[RECORDED DATA Boundary: Start]

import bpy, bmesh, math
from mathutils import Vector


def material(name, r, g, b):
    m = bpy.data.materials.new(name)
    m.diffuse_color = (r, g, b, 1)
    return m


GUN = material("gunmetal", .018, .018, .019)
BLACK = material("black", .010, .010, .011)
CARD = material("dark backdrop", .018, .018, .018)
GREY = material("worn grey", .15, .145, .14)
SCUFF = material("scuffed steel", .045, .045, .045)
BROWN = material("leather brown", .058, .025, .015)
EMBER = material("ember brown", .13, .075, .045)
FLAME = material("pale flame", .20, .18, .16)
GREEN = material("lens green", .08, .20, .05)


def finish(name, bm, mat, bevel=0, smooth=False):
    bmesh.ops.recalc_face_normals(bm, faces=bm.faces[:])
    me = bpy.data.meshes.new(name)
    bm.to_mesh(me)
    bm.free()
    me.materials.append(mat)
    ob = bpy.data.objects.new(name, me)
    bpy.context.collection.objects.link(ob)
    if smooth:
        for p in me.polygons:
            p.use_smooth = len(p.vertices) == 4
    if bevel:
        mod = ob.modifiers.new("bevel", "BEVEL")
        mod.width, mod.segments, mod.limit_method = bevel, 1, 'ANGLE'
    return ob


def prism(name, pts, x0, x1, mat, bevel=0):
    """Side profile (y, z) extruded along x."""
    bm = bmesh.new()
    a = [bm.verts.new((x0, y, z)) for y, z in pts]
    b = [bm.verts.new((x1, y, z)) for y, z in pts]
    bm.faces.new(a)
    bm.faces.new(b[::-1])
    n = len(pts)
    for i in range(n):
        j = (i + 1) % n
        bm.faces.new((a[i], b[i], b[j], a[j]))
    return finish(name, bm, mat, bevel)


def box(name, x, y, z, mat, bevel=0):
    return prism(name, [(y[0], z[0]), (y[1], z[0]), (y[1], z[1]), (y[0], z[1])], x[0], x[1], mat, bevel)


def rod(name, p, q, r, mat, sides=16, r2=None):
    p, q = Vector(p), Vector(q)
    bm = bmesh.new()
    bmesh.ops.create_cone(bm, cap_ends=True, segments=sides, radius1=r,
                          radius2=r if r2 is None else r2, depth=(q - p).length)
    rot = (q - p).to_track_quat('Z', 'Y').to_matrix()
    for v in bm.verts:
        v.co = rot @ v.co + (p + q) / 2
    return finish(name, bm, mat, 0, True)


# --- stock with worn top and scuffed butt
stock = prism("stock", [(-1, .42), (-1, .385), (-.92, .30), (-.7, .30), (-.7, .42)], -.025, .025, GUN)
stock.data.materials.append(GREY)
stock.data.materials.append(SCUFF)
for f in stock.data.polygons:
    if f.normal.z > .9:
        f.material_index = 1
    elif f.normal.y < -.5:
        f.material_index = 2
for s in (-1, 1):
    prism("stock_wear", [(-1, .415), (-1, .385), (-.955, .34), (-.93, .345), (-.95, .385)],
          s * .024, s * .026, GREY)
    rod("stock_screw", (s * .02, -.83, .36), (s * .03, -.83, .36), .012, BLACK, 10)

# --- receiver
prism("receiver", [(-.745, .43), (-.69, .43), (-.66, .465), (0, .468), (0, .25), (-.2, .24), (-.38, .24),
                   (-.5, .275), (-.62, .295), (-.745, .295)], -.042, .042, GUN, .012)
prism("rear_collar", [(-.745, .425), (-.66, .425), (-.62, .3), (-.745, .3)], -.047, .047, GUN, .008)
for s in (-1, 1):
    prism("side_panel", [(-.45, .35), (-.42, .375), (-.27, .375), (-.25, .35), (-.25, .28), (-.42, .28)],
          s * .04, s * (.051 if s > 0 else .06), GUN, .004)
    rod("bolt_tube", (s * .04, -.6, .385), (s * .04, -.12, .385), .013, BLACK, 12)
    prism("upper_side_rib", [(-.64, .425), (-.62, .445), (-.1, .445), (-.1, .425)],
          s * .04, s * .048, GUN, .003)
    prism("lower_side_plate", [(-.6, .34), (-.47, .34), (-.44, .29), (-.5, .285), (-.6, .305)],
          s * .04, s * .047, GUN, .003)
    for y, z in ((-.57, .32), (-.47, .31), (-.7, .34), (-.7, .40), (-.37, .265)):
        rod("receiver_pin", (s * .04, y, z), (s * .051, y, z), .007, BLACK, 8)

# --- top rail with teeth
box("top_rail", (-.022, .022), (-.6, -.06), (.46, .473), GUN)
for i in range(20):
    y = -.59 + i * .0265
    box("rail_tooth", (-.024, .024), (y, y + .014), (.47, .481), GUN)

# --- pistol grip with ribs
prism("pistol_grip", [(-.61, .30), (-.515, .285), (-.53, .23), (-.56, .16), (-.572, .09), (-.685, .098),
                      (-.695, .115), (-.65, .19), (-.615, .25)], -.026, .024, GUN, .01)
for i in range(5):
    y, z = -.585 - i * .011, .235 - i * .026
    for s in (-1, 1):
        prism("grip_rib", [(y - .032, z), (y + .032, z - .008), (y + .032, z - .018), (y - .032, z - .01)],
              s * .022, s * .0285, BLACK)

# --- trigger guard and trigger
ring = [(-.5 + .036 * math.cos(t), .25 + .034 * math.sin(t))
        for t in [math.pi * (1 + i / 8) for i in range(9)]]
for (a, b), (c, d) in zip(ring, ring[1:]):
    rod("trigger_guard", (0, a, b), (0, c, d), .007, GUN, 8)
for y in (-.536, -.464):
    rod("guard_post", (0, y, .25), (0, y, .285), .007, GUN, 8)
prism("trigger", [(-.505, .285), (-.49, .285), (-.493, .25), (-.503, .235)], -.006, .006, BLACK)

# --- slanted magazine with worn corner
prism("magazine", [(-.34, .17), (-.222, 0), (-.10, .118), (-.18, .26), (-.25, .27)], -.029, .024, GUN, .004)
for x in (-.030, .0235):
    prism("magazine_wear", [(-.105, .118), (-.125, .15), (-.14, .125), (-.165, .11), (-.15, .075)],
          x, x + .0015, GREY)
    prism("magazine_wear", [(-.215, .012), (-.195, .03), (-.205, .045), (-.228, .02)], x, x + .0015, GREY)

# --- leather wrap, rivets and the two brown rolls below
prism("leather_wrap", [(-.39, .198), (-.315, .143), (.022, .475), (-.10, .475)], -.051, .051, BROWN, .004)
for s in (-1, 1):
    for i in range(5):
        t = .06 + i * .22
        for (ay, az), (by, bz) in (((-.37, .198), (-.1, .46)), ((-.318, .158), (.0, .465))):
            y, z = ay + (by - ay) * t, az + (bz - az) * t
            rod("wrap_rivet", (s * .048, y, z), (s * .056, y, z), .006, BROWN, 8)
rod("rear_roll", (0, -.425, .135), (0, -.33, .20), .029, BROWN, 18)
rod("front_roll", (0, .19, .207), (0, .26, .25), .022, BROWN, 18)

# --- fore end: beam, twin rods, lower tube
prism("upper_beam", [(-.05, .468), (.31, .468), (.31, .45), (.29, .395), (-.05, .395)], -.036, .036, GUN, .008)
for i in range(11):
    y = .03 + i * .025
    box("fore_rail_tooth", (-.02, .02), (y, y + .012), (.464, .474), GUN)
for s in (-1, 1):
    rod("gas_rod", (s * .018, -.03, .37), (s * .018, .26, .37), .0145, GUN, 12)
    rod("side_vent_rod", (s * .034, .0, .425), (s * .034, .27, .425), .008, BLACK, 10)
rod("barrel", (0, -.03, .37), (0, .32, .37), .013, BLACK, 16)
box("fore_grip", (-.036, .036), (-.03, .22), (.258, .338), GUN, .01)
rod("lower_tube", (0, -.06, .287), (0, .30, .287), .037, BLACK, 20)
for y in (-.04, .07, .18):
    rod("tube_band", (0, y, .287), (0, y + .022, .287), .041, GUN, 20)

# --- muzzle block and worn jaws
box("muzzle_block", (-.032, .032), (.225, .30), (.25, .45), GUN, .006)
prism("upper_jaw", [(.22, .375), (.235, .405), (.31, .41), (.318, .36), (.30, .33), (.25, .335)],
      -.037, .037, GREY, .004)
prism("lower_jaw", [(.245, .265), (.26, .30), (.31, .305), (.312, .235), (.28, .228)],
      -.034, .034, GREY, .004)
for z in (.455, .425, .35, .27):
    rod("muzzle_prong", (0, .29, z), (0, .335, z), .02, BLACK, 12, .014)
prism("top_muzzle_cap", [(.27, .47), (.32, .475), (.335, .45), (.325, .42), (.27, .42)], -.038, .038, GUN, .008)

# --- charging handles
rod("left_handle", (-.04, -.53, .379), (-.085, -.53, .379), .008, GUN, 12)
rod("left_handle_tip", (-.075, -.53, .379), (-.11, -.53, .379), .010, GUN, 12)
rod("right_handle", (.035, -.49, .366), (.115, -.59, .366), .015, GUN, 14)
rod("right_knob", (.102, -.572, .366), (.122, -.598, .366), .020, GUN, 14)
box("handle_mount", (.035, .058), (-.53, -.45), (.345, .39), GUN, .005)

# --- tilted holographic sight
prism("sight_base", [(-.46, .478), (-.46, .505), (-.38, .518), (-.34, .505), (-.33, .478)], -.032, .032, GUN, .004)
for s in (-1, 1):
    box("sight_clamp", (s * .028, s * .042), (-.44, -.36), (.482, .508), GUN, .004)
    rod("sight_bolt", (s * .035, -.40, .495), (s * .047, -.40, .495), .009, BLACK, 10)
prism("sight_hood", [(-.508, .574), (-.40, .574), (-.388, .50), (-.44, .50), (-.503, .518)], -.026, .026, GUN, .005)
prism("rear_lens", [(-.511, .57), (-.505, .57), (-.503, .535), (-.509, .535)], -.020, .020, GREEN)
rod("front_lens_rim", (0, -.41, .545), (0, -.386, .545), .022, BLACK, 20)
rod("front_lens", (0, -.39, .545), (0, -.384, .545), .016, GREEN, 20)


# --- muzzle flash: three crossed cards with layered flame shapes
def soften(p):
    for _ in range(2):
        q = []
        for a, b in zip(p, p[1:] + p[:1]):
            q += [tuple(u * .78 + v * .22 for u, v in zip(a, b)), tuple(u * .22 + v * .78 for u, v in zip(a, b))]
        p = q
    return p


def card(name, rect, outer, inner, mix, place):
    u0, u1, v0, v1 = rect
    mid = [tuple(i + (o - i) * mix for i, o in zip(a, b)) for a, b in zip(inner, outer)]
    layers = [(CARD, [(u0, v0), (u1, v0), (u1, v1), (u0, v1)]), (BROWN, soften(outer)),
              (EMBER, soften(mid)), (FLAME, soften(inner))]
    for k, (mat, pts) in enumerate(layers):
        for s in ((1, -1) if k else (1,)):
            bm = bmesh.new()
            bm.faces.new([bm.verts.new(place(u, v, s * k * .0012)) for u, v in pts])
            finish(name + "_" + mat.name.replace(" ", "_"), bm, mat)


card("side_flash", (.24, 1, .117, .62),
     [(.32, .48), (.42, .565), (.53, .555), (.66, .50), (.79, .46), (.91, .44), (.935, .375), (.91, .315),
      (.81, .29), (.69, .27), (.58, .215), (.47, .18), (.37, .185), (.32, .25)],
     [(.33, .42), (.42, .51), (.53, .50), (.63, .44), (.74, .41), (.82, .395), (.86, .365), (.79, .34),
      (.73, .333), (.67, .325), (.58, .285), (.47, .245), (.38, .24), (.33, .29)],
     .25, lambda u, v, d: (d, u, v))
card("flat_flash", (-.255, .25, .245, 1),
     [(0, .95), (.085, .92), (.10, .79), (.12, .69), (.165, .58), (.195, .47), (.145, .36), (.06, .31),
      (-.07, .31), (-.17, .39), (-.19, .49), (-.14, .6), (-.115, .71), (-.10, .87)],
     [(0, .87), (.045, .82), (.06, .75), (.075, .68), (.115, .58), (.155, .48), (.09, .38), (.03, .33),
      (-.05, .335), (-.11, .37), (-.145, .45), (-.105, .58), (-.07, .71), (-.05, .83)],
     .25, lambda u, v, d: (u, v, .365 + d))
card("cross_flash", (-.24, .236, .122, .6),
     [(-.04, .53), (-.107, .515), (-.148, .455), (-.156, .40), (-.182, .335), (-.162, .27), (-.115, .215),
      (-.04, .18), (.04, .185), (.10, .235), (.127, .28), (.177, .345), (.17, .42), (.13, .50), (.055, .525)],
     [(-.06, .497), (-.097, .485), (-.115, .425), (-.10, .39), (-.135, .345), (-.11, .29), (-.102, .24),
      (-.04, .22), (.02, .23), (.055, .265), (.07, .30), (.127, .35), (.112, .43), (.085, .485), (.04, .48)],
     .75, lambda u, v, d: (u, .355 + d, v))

[RECORDED DATA Boundary: End]

= TO DO =
What are the lines above, starting at the one with "(.46, .473), GUN)" and ending at the one with "t = .06 + i * .22"? Give them again exactly, and only them.

= TASK SOLUTION =
box("top_rail", (-.022, .022), (-.6, -.06), (.46, .473), GUN)
for i in range(20):
    y = -.59 + i * .0265
    box("rail_tooth", (-.024, .024), (y, y + .014), (.47, .481), GUN)

# --- pistol grip with ribs
prism("pistol_grip", [(-.61, .30), (-.515, .285), (-.53, .23), (-.56, .16), (-.572, .09), (-.685, .098),
                      (-.695, .115), (-.65, .19), (-.615, .25)], -.026, .024, GUN, .01)
for i in range(5):
    y, z = -.585 - i * .011, .235 - i * .026
    for s in (-1, 1):
        prism("grip_rib", [(y - .032, z), (y + .032, z - .008), (y + .032, z - .018), (y - .032, z - .01)],
              s * .022, s * .0285, BLACK)

# --- trigger guard and trigger
ring = [(-.5 + .036 * math.cos(t), .25 + .034 * math.sin(t))
        for t in [math.pi * (1 + i / 8) for i in range(9)]]
for (a, b), (c, d) in zip(ring, ring[1:]):
    rod("trigger_guard", (0, a, b), (0, c, d), .007, GUN, 8)
for y in (-.536, -.464):
    rod("guard_post", (0, y, .25), (0, y, .285), .007, GUN, 8)
prism("trigger", [(-.505, .285), (-.49, .285), (-.493, .25), (-.503, .235)], -.006, .006, BLACK)

# --- slanted magazine with worn corner
prism("magazine", [(-.34, .17), (-.222, 0), (-.10, .118), (-.18, .26), (-.25, .27)], -.029, .024, GUN, .004)
for x in (-.030, .0235):
    prism("magazine_wear", [(-.105, .118), (-.125, .15), (-.14, .125), (-.165, .11), (-.15, .075)],
          x, x + .0015, GREY)
    prism("magazine_wear", [(-.215, .012), (-.195, .03), (-.205, .045), (-.228, .02)], x, x + .0015, GREY)

# --- leather wrap, rivets and the two brown rolls below
prism("leather_wrap", [(-.39, .198), (-.315, .143), (.022, .475), (-.10, .475)], -.051, .051, BROWN, .004)
for s in (-1, 1):
    for i in range(5):
        t = .06 + i * .22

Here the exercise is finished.